State lawmakers chasing solution for school funds
The faster April 12 approaches, the more dubious De Soto school proponents become that Kansas legislators will pass a school finance plan.
"I don't see them making a lot of progress," said Board of Education member and legislative liaison Sandy Thierer. "And it's almost April."
After deeming the state's school funding amount unconstitutional, the Kansas Supreme Court gave legislators until April 12 to devise a plan that would adequately fund a suitable education.
In February, the Senate wrote and passed a plan, and the House wrote and passed a plan. But Thierer and others say politics are blocking the entities from working together and that the plans aren't sufficient anyway.
"Neither one of them, we think, is going to meet the muster of what the Supreme Court has in mind," said Superintendent Sharon Zoellner.
Thierer, who described the predicament as "depressing," said legislators seemed to agree that something must be done, yet none were willing to make a big move.
Neither of the plans include enough dollars for a long-term solution, she said.
"All of the budget information indicates there'll be no money to carry forward for this," Thierer said. "And in four years we'll be back in the hole."
Thierer and district operations director Jack Deyoe gleaned some of their glum outlook from a Kansas Association of School Boards government relations seminar they attended last month in Topeka.
Thierer said she and Deyoe touched base with De Soto's and other legislators and found they agreed more than usual with Sen. Kay O'Connor, R-Olathe, a voucher proponent and private school teacher who has often clashed with district officials.
"Out of all the people we talked to that day, she was making the most sense," Thierer said. "She actually had a thought-out plan."
Even though O'Connor is not on any of the Legislature's education committees, she has given the situation considerable thought.
O'Connor said she thought the state should work from the definition of an "essential" education, not a "suitable" one. The term "suitable" is subjective, she said, using the example that while a swimming pool would indeed be suitable for a school, it may not be essential.
The state should poll districts to determine how much it costs to provide an essential education, then fund it 100 percent, she said.

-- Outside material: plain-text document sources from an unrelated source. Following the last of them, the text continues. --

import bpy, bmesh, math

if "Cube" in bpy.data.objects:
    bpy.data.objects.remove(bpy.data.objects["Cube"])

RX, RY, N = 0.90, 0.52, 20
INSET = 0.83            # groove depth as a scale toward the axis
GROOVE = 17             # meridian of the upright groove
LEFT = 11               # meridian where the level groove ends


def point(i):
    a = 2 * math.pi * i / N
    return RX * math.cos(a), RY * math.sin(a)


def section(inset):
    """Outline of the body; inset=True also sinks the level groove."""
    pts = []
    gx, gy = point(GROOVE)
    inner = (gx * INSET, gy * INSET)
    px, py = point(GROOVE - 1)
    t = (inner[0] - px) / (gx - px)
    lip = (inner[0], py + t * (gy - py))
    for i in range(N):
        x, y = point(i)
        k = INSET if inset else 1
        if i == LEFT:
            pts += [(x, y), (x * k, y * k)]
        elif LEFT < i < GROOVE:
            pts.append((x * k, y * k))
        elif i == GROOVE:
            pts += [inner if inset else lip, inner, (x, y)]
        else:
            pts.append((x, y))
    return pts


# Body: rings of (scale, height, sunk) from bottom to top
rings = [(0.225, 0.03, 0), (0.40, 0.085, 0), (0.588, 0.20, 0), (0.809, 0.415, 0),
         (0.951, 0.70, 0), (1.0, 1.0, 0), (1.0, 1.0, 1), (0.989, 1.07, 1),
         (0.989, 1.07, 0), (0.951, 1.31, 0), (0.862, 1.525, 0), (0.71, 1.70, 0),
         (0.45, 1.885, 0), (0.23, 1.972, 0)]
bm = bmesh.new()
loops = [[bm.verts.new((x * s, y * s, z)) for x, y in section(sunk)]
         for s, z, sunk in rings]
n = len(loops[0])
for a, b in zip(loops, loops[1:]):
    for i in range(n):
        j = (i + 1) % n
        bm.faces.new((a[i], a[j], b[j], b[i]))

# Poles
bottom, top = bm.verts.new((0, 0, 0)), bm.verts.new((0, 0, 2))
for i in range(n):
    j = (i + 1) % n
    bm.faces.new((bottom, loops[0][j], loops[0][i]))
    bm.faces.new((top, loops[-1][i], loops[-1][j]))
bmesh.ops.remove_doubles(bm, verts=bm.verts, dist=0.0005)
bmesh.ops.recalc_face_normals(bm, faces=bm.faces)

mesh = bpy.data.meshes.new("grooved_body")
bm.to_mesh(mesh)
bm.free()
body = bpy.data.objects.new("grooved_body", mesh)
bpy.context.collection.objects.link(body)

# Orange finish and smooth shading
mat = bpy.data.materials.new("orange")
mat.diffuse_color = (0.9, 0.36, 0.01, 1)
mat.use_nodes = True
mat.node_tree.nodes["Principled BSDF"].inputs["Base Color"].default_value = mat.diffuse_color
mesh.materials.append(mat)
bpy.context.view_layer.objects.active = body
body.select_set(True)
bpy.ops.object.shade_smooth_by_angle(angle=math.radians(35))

"The definition of essential education would, of course, have to include everything required by No Child Left Behind legislation," O'Connor said. "Anything that's outside of that essential curriculum, that's what the Legislature should be debating."
O'Connor said she believed there was more to education than just books.
But she said essential -- not suitable -- should define those needs, too. While art education is essential, there are ways to provide that without purchasing a state-of-the-art kiln when money is tight, she said.
"Music, art and sports are essential; there's no question about their essentialness," O'Connor said. "The question is, 'How much is enough?'"
O'Connor said she also supported lifting the 25 percent ceiling on local funds, but only with a district's taxpayer vote.
Thierer said she thought a "big schools versus small schools" attitude was hampering legislators' ability to agree on a plan. They all said they wanted a fix that's best for everyone, she said, yet legislators couldn't seem to get past their own districts' narrow interests.
Thierer said some representatives seemed less-than-knowledgeable about areas far from their own homes, which put De Soto's interests at a disadvantage.
"They equate Johnson County and Shawnee Mission," Thierer said. "They don't know there's three small school districts in Johnson County."
The House school finance plan is Bill No. 2474; the Senate's is Bill No. 246. Read and track bills on the Kansas Legislature Web site, accessible through www.accesskansas.org.